§ **Assignment**: Your answer should be every line with the word "inputs", copied from the data below.

§ **Material to process**:
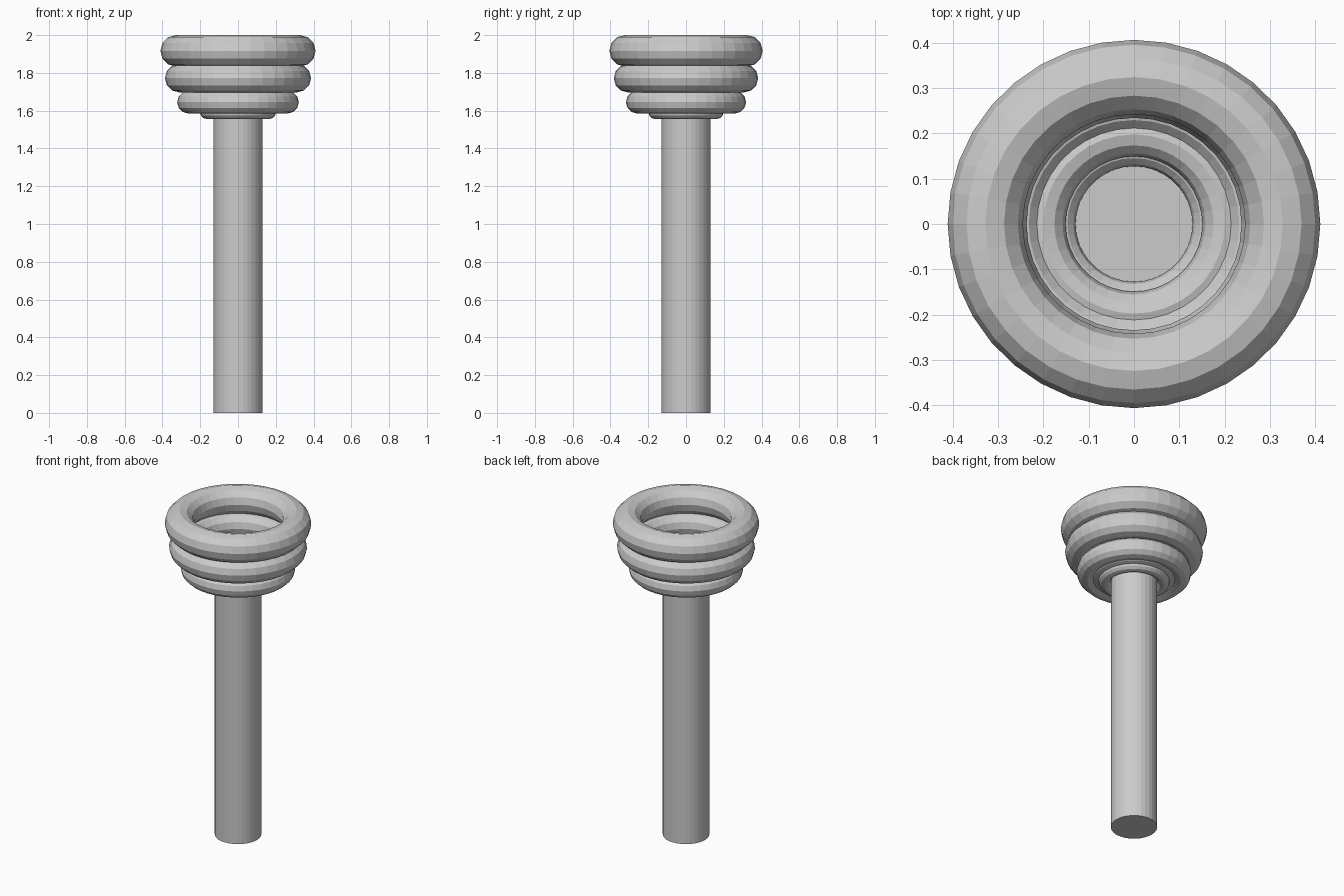
import bpy

if "Cube" in bpy.data.objects:
    bpy.data.objects.remove(bpy.data.objects["Cube"])


def ring(name, major, minor, z):
    # stacked bowl ring, twelve-sided section
    bpy.ops.mesh.primitive_torus_add(
        major_radius=major, minor_radius=minor,
        major_segments=36, minor_segments=12, location=(0, 0, z))
    ob = bpy.context.object
    ob.name = name
    ob.scale = (1, 0.988, 1)
    return ob


# upright handle
bpy.ops.mesh.primitive_cylinder_add(vertices=32, radius=0.13, depth=1.58,
                                    location=(0, 0, 0.79))
bpy.context.object.name = "handle"

# bowl: rings from rim down to the collar around the handle
for name, major, minor, z in [
    ("rim_ring", 0.328, 0.083, 1.917),
    ("upper_ring", 0.312, 0.075, 1.772),
    ("middle_ring", 0.262, 0.060, 1.645),
    ("lower_ring", 0.200, 0.049, 1.634),
    ("collar_ring", 0.165, 0.036, 1.592),
]:
    ring(name, major, minor, z)
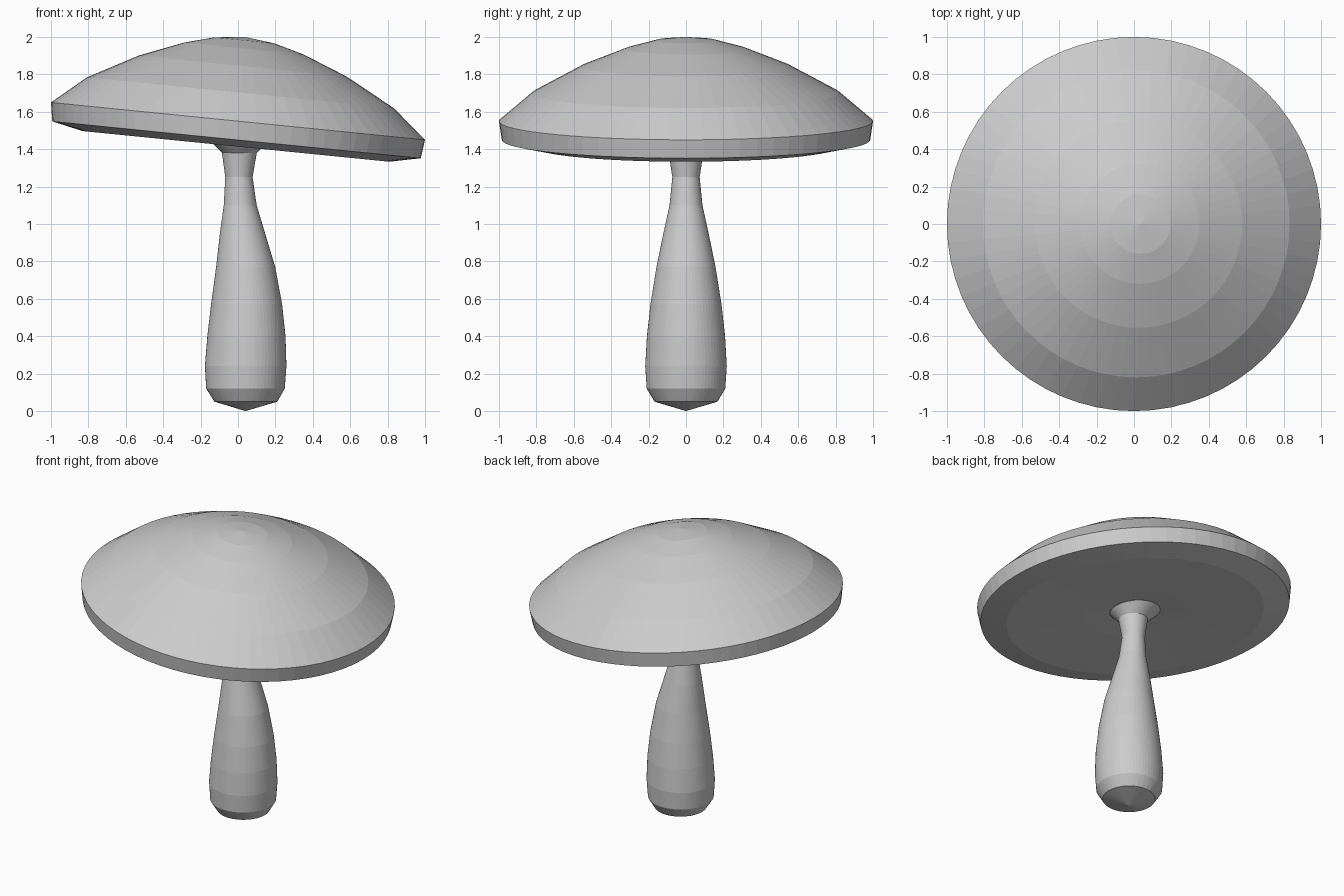
import bpy
from math import cos, sin, tau

if "Cube" in bpy.data.objects:
    bpy.data.objects.remove(bpy.data.objects["Cube"])

SLOPE = 0.1  # sideways lean of the cap


def lathe(name, rings):
    """Skin rings (centre x, centre z, radius, slope, sides); sides = 1 is a tip."""
    verts, faces, loops = [], [], []
    for cx, cz, r, slope, n in rings:
        loops.append(range(len(verts), len(verts) + n))
        for i in range(n):
            a = tau * i / n
            x = r * cos(a)
            verts.append((cx + x, r * sin(a), cz - slope * x))
    for a, b in zip(loops, loops[1:]):
        na, nb = len(a), len(b)
        if na == nb:
            for i in range(na):
                j = (i + 1) % na
                faces.append((a[i], a[j], b[j], b[i]))
        elif min(na, nb) == 1:
            for i in range(max(na, nb)):
                if na == 1:
                    faces.append((a[0], b[(i + 1) % nb], b[i]))
                else:
                    faces.append((a[i], a[(i + 1) % na], b[0]))
        else:
            # toothed band where the number of sides halves or doubles
            few, many = (a, b) if na < nb else (b, a)
            nf, nm = len(few), len(many)
            for i in range(nf):
                f, g = few[i], few[(i + 1) % nf]
                p, q, s = many[2 * i - 1 if i else nm - 1], many[2 * i], many[2 * i + 1]
                tris = [(f, p, q), (f, q, s), (f, s, g)]
                if na < nb:
                    tris = [t[::-1] for t in tris]
                faces += tris
    # orient the toothed triangles like the outward-facing quads
    mesh = bpy.data.meshes.new(name)
    mesh.from_pydata(verts, [], faces)
    mesh.validate()
    mesh.update()
    obj = bpy.data.objects.new(name, mesh)
    bpy.context.collection.objects.link(obj)
    return obj


# Stem: leaning bulb with a faceted foot and a flare under the cap
stem = [
    (0.040, 0.00, 0, 0, 1),
    (0.042, 0.05, 0.168, 0, 32),
    (0.040, 0.12, 0.210, 0, 64),
    (0.041, 0.24, 0.218, 0, 64),
    (0.045, 0.40, 0.209, 0, 64),
    (0.046, 0.57, 0.190, 0, 64),
    (0.041, 0.77, 0.158, 0, 64),
    (0.024, 0.95, 0.121, 0, 64),
    (0.012, 1.10, 0.088, 0, 64),
    (0.005, 1.25, 0.073, 0, 64),
    (0.007, 1.38, 0.093, 0.02, 64),
    (-0.010, 1.45, 0.16, SLOPE, 64),
]
lathe("stem", stem)

# Cap: underside, rim band and dome, all tilted towards +x
cap_profile = [
    (0.16, -0.10, 64), (0.32, -0.115, 64), (0.82, -0.135, 64),
    (0.985, -0.10, 64), (1.0, 0.0, 64), (0.82, 0.152, 64),
    (0.555, 0.295, 64), (0.32, 0.388, 64), (0.16, 0.432, 32), (0, 0.45, 1),
]
lathe("cap", [(SLOPE * h * 0.8, 1.55 + h, r, SLOPE, n) for r, h, n in cap_profile])
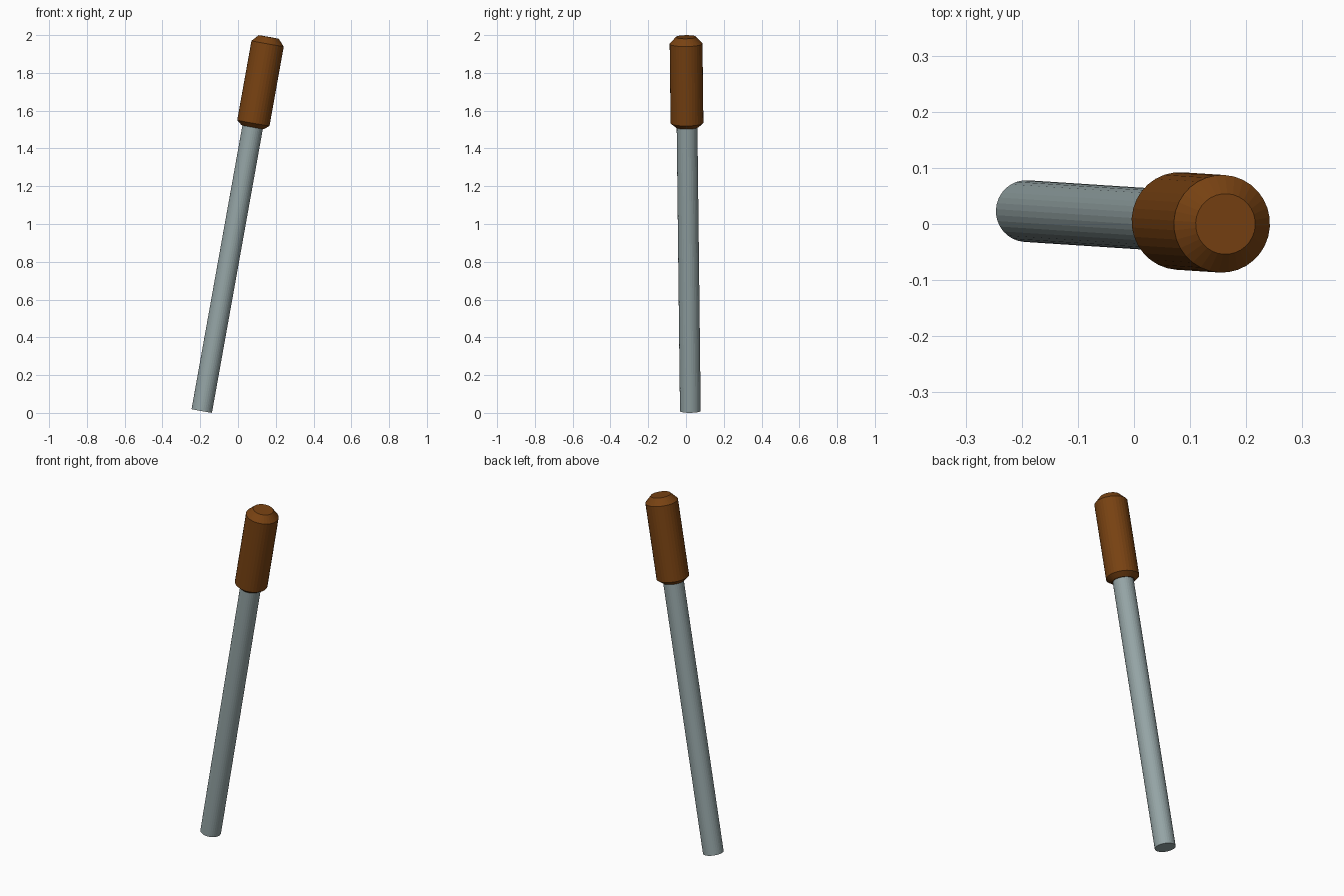
import bpy, bmesh, math
from mathutils import Vector, Matrix

if "Cube" in bpy.data.objects:
    bpy.data.objects.remove(bpy.data.objects["Cube"])

SIDES = 32
BOTTOM = Vector((-0.192, 0.023, 0.01))
TOP = Vector((0.163, 0.0, 1.99))
axis = TOP - BOTTOM
L = axis.length
frame = Matrix.Translation(BOTTOM) @ axis.to_track_quat('Z', 'Y').to_matrix().to_4x4()


def material(name, rgb):
    m = bpy.data.materials.new(name)
    m.diffuse_color = (*rgb, 1)
    m.use_nodes = True
    m.node_tree.nodes["Principled BSDF"].inputs["Base Color"].default_value = m.diffuse_color
    return m


def turned(name, profile, mat):
    """Closed turned solid from (radius, distance along the axis) points."""
    bm = bmesh.new()
    rings = [[bm.verts.new((r * math.cos(2 * math.pi * i / SIDES),
                            r * math.sin(2 * math.pi * i / SIDES), z))
              for i in range(SIDES)] for r, z in profile]
    for a, b in zip(rings, rings[1:]):
        for i in range(SIDES):
            j = (i + 1) % SIDES
            bm.faces.new((a[i], a[j], b[j], b[i]))
    bm.faces.new(rings[0][::-1])
    bm.faces.new(rings[-1])
    bm.transform(frame)
    me = bpy.data.meshes.new(name)
    bm.to_mesh(me)
    bm.free()
    me.materials.append(mat)
    ob = bpy.data.objects.new(name, me)
    bpy.context.collection.objects.link(ob)
    return ob


steel = material("grey_steel", (0.301, 0.376, 0.381))
brown = material("brown_wood", (0.188, 0.0545, 0.006))

# Long straight shaft, ending inside the handle
turned("shaft", [(0.055, 0), (0.055, L - 0.4)], steel)

# Handle with chamfered ends
turned("handle", [(0.06, L - 0.485), (0.087, L - 0.463),
                  (0.087, L - 0.036), (0.054, L)], brown)
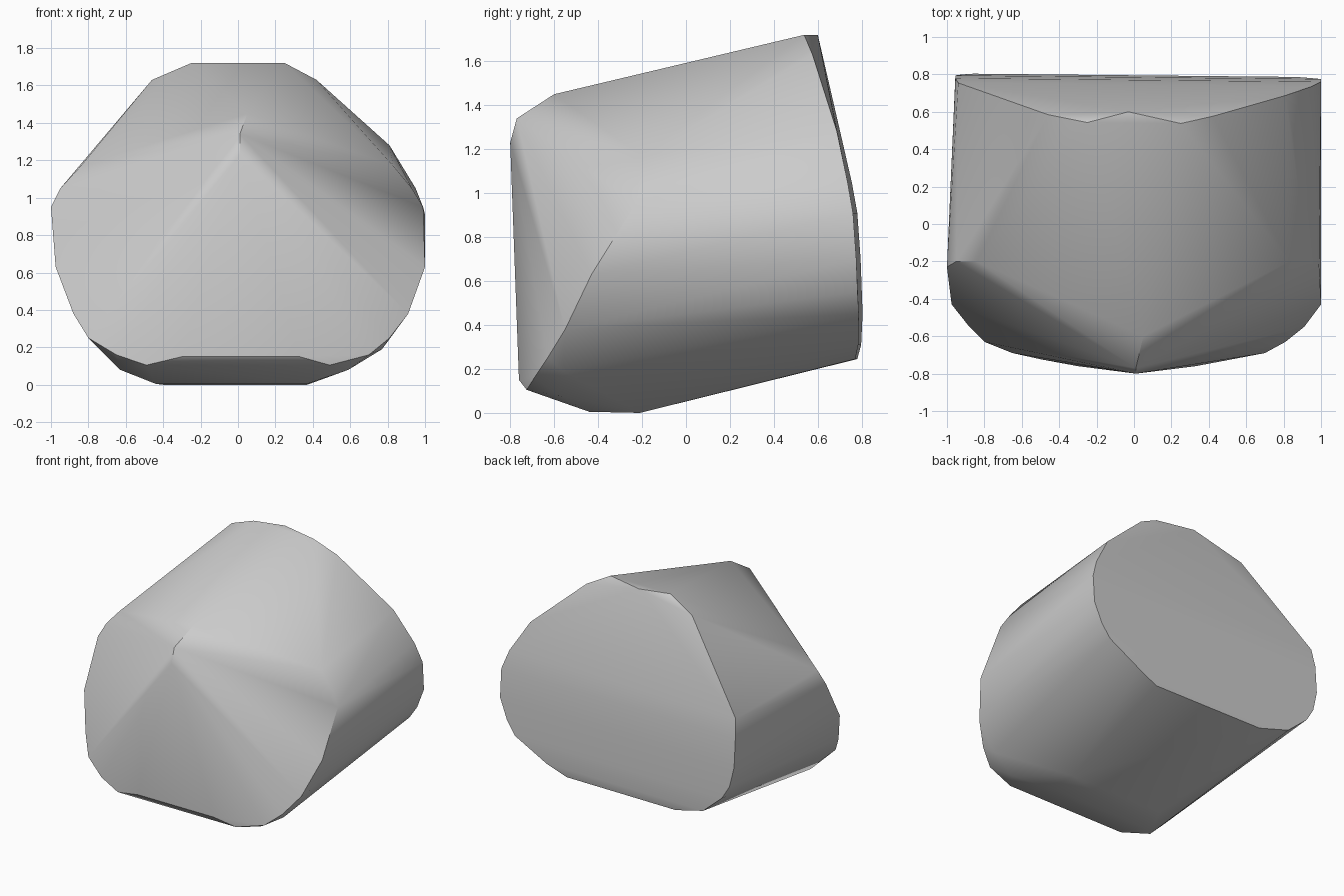
import bpy
import bmesh
import math

cube = bpy.data.objects.get("Cube")
if cube:
    bpy.data.objects.remove(cube, do_unlink=True)

# Stations on each rim: left x, right x, depth y, height z
front_rim = [
    (0.84, 0.83, -0.20, 1.17),
    (0.95, 0.93, -0.20, 1.05),
    (1.00, 0.99, -0.23, 0.95),
    (0.975, 1.00, -0.43, 0.63),
    (0.88, 0.91, -0.55, 0.38),
    (0.80, 0.81, -0.63, 0.25),
    (0.65, 0.70, -0.69, 0.16),
    (0.49, 0.49, -0.725, 0.105),
    (0.30, 0.33, -0.76, 0.15),
]
underside = [
    (0.74, 0.77, -0.56, 0.19),
    (0.63, 0.59, -0.58, 0.08),
    (0.44, 0.37, -0.44, 0.005),
    (0.40, 0.37, -0.21, 0.0),
]
back_rim = [
    (0.25, 0.25, 0.54, 1.72),
    (0.46, 0.42, 0.58, 1.63),
    (0.84, 0.81, 0.695, 1.22),
    (0.94, 0.95, 0.745, 1.05),
    (0.955, 1.00, 0.77, 0.91),
    (0.955, 1.00, 0.785, 0.70),
    (0.92, 0.94, 0.79, 0.55),
    (0.86, 0.87, 0.795, 0.45),
    (0.70, 0.61, 0.79, 0.31),
    (0.46, 0.45, 0.775, 0.245),
]
# Ridge of the nose and crown of the back
ridge = [(0.01, -0.80, 1.23), (0.01, -0.77, 1.34),
         (0.05, -0.60, 1.45), (-0.03, 0.60, 1.72)]

# Shape the upper corners and give the back a slight yaw
bm = bmesh.new()
for left, right, y, z in front_rim + underside:
    bm.verts.new((-left, y, z))
    bm.verts.new((right, y, z))
for left, right, y, z in back_rim:
    lean = 0.06 if 1.1 < z < 1.3 else 0.0
    bm.verts.new((-left, y + 0.01 * left, z - lean))
    bm.verts.new((right, y - 0.01 * right, z + lean))
for point in ridge:
    bm.verts.new(point)

# Stretch a closed skin over the rims
bmesh.ops.convex_hull(bm, input=bm.verts[:])
loose = [v for v in bm.verts if not v.link_faces]
bmesh.ops.delete(bm, geom=loose, context='VERTS')
bmesh.ops.recalc_face_normals(bm, faces=bm.faces[:])

mesh = bpy.data.meshes.new("tapered_block")
bm.to_mesh(mesh)
bm.free()
block = bpy.data.objects.new("tapered_block", mesh)
bpy.context.collection.objects.link(block)

# Plain grey finish
grey = bpy.data.materials.new("light_grey")
grey.use_nodes = True
colour = (0.6, 0.6, 0.6, 1.0)
grey.diffuse_color = colour
grey.node_tree.nodes["Principled BSDF"].inputs["Base Color"].default_value = colour
mesh.materials.append(grey)

# Soft facets with crisp rims
bpy.ops.object.select_all(action='DESELECT')
block.select_set(True)
bpy.context.view_layer.objects.active = block
bpy.ops.object.shade_smooth_by_angle(angle=math.radians(33))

§ **Expected output**:
    m.node_tree.nodes["Principled BSDF"].inputs["Base Color"].default_value = m.diffuse_color
grey.node_tree.nodes["Principled BSDF"].inputs["Base Color"].default_value = colour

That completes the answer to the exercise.